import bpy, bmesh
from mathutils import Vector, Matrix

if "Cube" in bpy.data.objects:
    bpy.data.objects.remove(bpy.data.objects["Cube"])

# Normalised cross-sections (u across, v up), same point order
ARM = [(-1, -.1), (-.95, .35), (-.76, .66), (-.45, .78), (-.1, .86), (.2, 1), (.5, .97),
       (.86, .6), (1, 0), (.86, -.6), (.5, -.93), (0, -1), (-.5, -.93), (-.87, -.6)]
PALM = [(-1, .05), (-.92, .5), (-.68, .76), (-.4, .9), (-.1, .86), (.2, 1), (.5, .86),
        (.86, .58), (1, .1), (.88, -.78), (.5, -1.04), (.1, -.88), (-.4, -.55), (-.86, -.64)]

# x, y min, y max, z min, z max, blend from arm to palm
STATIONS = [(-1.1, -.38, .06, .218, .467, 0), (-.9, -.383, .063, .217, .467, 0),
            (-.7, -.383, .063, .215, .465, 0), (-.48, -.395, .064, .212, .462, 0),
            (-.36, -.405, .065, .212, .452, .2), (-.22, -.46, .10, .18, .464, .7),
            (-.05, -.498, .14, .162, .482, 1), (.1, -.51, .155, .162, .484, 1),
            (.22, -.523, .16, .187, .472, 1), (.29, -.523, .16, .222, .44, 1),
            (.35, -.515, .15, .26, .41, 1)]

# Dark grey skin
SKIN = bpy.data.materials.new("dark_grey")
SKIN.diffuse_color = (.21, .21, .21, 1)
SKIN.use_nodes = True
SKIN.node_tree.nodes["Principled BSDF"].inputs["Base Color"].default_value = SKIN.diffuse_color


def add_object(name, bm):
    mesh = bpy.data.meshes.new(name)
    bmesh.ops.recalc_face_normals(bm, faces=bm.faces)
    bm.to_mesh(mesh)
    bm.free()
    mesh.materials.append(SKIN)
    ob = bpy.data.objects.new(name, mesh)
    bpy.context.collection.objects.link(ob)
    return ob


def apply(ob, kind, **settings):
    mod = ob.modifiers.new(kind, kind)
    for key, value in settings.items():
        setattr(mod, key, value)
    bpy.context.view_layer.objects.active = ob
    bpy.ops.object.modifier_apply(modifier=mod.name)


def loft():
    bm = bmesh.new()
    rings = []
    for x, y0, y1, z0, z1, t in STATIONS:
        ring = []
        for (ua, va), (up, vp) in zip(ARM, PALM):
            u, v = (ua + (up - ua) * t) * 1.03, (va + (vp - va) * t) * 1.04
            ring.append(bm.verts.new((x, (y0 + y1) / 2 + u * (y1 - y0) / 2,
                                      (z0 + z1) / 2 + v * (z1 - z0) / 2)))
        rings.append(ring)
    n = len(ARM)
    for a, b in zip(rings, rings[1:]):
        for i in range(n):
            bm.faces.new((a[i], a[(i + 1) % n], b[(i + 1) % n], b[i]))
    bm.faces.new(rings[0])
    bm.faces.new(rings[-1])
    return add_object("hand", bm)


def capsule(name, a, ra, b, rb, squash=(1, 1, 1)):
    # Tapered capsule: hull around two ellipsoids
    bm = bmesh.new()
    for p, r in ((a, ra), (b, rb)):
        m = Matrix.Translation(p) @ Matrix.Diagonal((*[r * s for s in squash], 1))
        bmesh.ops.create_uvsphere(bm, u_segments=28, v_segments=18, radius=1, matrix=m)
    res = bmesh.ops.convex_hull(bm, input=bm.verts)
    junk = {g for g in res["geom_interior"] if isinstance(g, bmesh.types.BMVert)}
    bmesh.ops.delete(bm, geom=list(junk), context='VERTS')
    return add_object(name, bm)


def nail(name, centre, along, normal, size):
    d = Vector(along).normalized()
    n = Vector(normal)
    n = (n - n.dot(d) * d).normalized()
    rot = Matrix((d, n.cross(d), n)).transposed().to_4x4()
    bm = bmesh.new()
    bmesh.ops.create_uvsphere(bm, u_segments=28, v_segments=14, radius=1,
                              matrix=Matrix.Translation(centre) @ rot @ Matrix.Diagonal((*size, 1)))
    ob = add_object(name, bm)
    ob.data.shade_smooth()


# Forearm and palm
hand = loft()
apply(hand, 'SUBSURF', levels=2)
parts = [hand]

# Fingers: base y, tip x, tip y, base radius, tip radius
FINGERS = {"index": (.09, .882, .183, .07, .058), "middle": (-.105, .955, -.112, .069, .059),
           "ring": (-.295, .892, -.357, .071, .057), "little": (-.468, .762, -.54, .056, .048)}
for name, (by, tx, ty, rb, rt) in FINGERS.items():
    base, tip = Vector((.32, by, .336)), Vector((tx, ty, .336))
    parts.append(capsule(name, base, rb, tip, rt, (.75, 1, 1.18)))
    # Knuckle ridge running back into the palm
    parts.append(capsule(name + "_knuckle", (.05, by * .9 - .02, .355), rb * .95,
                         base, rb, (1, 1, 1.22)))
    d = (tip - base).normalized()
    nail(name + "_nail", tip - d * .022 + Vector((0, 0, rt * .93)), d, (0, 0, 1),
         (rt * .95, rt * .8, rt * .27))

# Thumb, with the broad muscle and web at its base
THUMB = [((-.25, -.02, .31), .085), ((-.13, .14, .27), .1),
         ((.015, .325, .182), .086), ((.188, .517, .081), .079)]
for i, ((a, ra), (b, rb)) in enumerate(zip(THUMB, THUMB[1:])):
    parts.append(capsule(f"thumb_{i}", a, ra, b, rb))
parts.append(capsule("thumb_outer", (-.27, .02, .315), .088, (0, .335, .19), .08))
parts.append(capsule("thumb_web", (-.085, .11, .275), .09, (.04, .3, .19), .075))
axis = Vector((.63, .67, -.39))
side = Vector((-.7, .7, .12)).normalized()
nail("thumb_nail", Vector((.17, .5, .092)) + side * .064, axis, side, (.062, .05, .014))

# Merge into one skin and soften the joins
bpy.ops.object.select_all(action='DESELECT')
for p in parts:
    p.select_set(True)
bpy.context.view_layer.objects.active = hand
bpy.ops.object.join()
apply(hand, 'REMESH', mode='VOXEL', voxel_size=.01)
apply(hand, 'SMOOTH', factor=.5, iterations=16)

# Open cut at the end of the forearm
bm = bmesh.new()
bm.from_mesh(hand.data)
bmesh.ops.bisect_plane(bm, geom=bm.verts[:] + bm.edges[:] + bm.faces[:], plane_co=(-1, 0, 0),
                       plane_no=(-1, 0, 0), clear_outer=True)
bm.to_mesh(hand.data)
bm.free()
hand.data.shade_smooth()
******
__What is expected__
Would you set the entries down again, exactly as they were written?

__Response__
import bpy, bmesh
from mathutils import Vector, Matrix

if "Cube" in bpy.data.objects:
    bpy.data.objects.remove(bpy.data.objects["Cube"])

# Normalised cross-sections (u across, v up), same point order
ARM = [(-1, -.1), (-.95, .35), (-.76, .66), (-.45, .78), (-.1, .86), (.2, 1), (.5, .97),
       (.86, .6), (1, 0), (.86, -.6), (.5, -.93), (0, -1), (-.5, -.93), (-.87, -.6)]
PALM = [(-1, .05), (-.92, .5), (-.68, .76), (-.4, .9), (-.1, .86), (.2, 1), (.5, .86),
        (.86, .58), (1, .1), (.88, -.78), (.5, -1.04), (.1, -.88), (-.4, -.55), (-.86, -.64)]

# x, y min, y max, z min, z max, blend from arm to palm
STATIONS = [(-1.1, -.38, .06, .218, .467, 0), (-.9, -.383, .063, .217, .467, 0),
            (-.7, -.383, .063, .215, .465, 0), (-.48, -.395, .064, .212, .462, 0),
            (-.36, -.405, .065, .212, .452, .2), (-.22, -.46, .10, .18, .464, .7),
            (-.05, -.498, .14, .162, .482, 1), (.1, -.51, .155, .162, .484, 1),
            (.22, -.523, .16, .187, .472, 1), (.29, -.523, .16, .222, .44, 1),
            (.35, -.515, .15, .26, .41, 1)]

# Dark grey skin
SKIN = bpy.data.materials.new("dark_grey")
SKIN.diffuse_color = (.21, .21, .21, 1)
SKIN.use_nodes = True
SKIN.node_tree.nodes["Principled BSDF"].inputs["Base Color"].default_value = SKIN.diffuse_color


def add_object(name, bm):
    mesh = bpy.data.meshes.new(name)
    bmesh.ops.recalc_face_normals(bm, faces=bm.faces)
    bm.to_mesh(mesh)
    bm.free()
    mesh.materials.append(SKIN)
    ob = bpy.data.objects.new(name, mesh)
    bpy.context.collection.objects.link(ob)
    return ob


def apply(ob, kind, **settings):
    mod = ob.modifiers.new(kind, kind)
    for key, value in settings.items():
        setattr(mod, key, value)
    bpy.context.view_layer.objects.active = ob
    bpy.ops.object.modifier_apply(modifier=mod.name)


def loft():
    bm = bmesh.new()
    rings = []
    for x, y0, y1, z0, z1, t in STATIONS:
        ring = []
        for (ua, va), (up, vp) in zip(ARM, PALM):
            u, v = (ua + (up - ua) * t) * 1.03, (va + (vp - va) * t) * 1.04
            ring.append(bm.verts.new((x, (y0 + y1) / 2 + u * (y1 - y0) / 2,
                                      (z0 + z1) / 2 + v * (z1 - z0) / 2)))
        rings.append(ring)
    n = len(ARM)
    for a, b in zip(rings, rings[1:]):
        for i in range(n):
            bm.faces.new((a[i], a[(i + 1) % n], b[(i + 1) % n], b[i]))
    bm.faces.new(rings[0])
    bm.faces.new(rings[-1])
    return add_object("hand", bm)


def capsule(name, a, ra, b, rb, squash=(1, 1, 1)):
    # Tapered capsule: hull around two ellipsoids
    bm = bmesh.new()
    for p, r in ((a, ra), (b, rb)):
        m = Matrix.Translation(p) @ Matrix.Diagonal((*[r * s for s in squash], 1))
        bmesh.ops.create_uvsphere(bm, u_segments=28, v_segments=18, radius=1, matrix=m)
    res = bmesh.ops.convex_hull(bm, input=bm.verts)
    junk = {g for g in res["geom_interior"] if isinstance(g, bmesh.types.BMVert)}
    bmesh.ops.delete(bm, geom=list(junk), context='VERTS')
    return add_object(name, bm)


def nail(name, centre, along, normal, size):
    d = Vector(along).normalized()
    n = Vector(normal)
    n = (n - n.dot(d) * d).normalized()
    rot = Matrix((d, n.cross(d), n)).transposed().to_4x4()
    bm = bmesh.new()
    bmesh.ops.create_uvsphere(bm, u_segments=28, v_segments=14, radius=1,
                              matrix=Matrix.Translation(centre) @ rot @ Matrix.Diagonal((*size, 1)))
    ob = add_object(name, bm)
    ob.data.shade_smooth()


# Forearm and palm
hand = loft()
apply(hand, 'SUBSURF', levels=2)
parts = [hand]

# Fingers: base y, tip x, tip y, base radius, tip radius
FINGERS = {"index": (.09, .882, .183, .07, .058), "middle": (-.105, .955, -.112, .069, .059),
           "ring": (-.295, .892, -.357, .071, .057), "little": (-.468, .762, -.54, .056, .048)}
for name, (by, tx, ty, rb, rt) in FINGERS.items():
    base, tip = Vector((.32, by, .336)), Vector((tx, ty, .336))
    parts.append(capsule(name, base, rb, tip, rt, (.75, 1, 1.18)))
    # Knuckle ridge running back into the palm
    parts.append(capsule(name + "_knuckle", (.05, by * .9 - .02, .355), rb * .95,
                         base, rb, (1, 1, 1.22)))
    d = (tip - base).normalized()
    nail(name + "_nail", tip - d * .022 + Vector((0, 0, rt * .93)), d, (0, 0, 1),
         (rt * .95, rt * .8, rt * .27))

# Thumb, with the broad muscle and web at its base
THUMB = [((-.25, -.02, .31), .085), ((-.13, .14, .27), .1),
         ((.015, .325, .182), .086), ((.188, .517, .081), .079)]
for i, ((a, ra), (b, rb)) in enumerate(zip(THUMB, THUMB[1:])):
    parts.append(capsule(f"thumb_{i}", a, ra, b, rb))
parts.append(capsule("thumb_outer", (-.27, .02, .315), .088, (0, .335, .19), .08))
parts.append(capsule("thumb_web", (-.085, .11, .275), .09, (.04, .3, .19), .075))
axis = Vector((.63, .67, -.39))
side = Vector((-.7, .7, .12)).normalized()
nail("thumb_nail", Vector((.17, .5, .092)) + side * .064, axis, side, (.062, .05, .014))

# Merge into one skin and soften the joins
bpy.ops.object.select_all(action='DESELECT')
for p in parts:
    p.select_set(True)
bpy.context.view_layer.objects.active = hand
bpy.ops.object.join()
apply(hand, 'REMESH', mode='VOXEL', voxel_size=.01)
apply(hand, 'SMOOTH', factor=.5, iterations=16)

# Open cut at the end of the forearm
bm = bmesh.new()
bm.from_mesh(hand.data)
bmesh.ops.bisect_plane(bm, geom=bm.verts[:] + bm.edges[:] + bm.faces[:], plane_co=(-1, 0, 0),
                       plane_no=(-1, 0, 0), clear_outer=True)
bm.to_mesh(hand.data)
bm.free()
hand.data.shade_smooth()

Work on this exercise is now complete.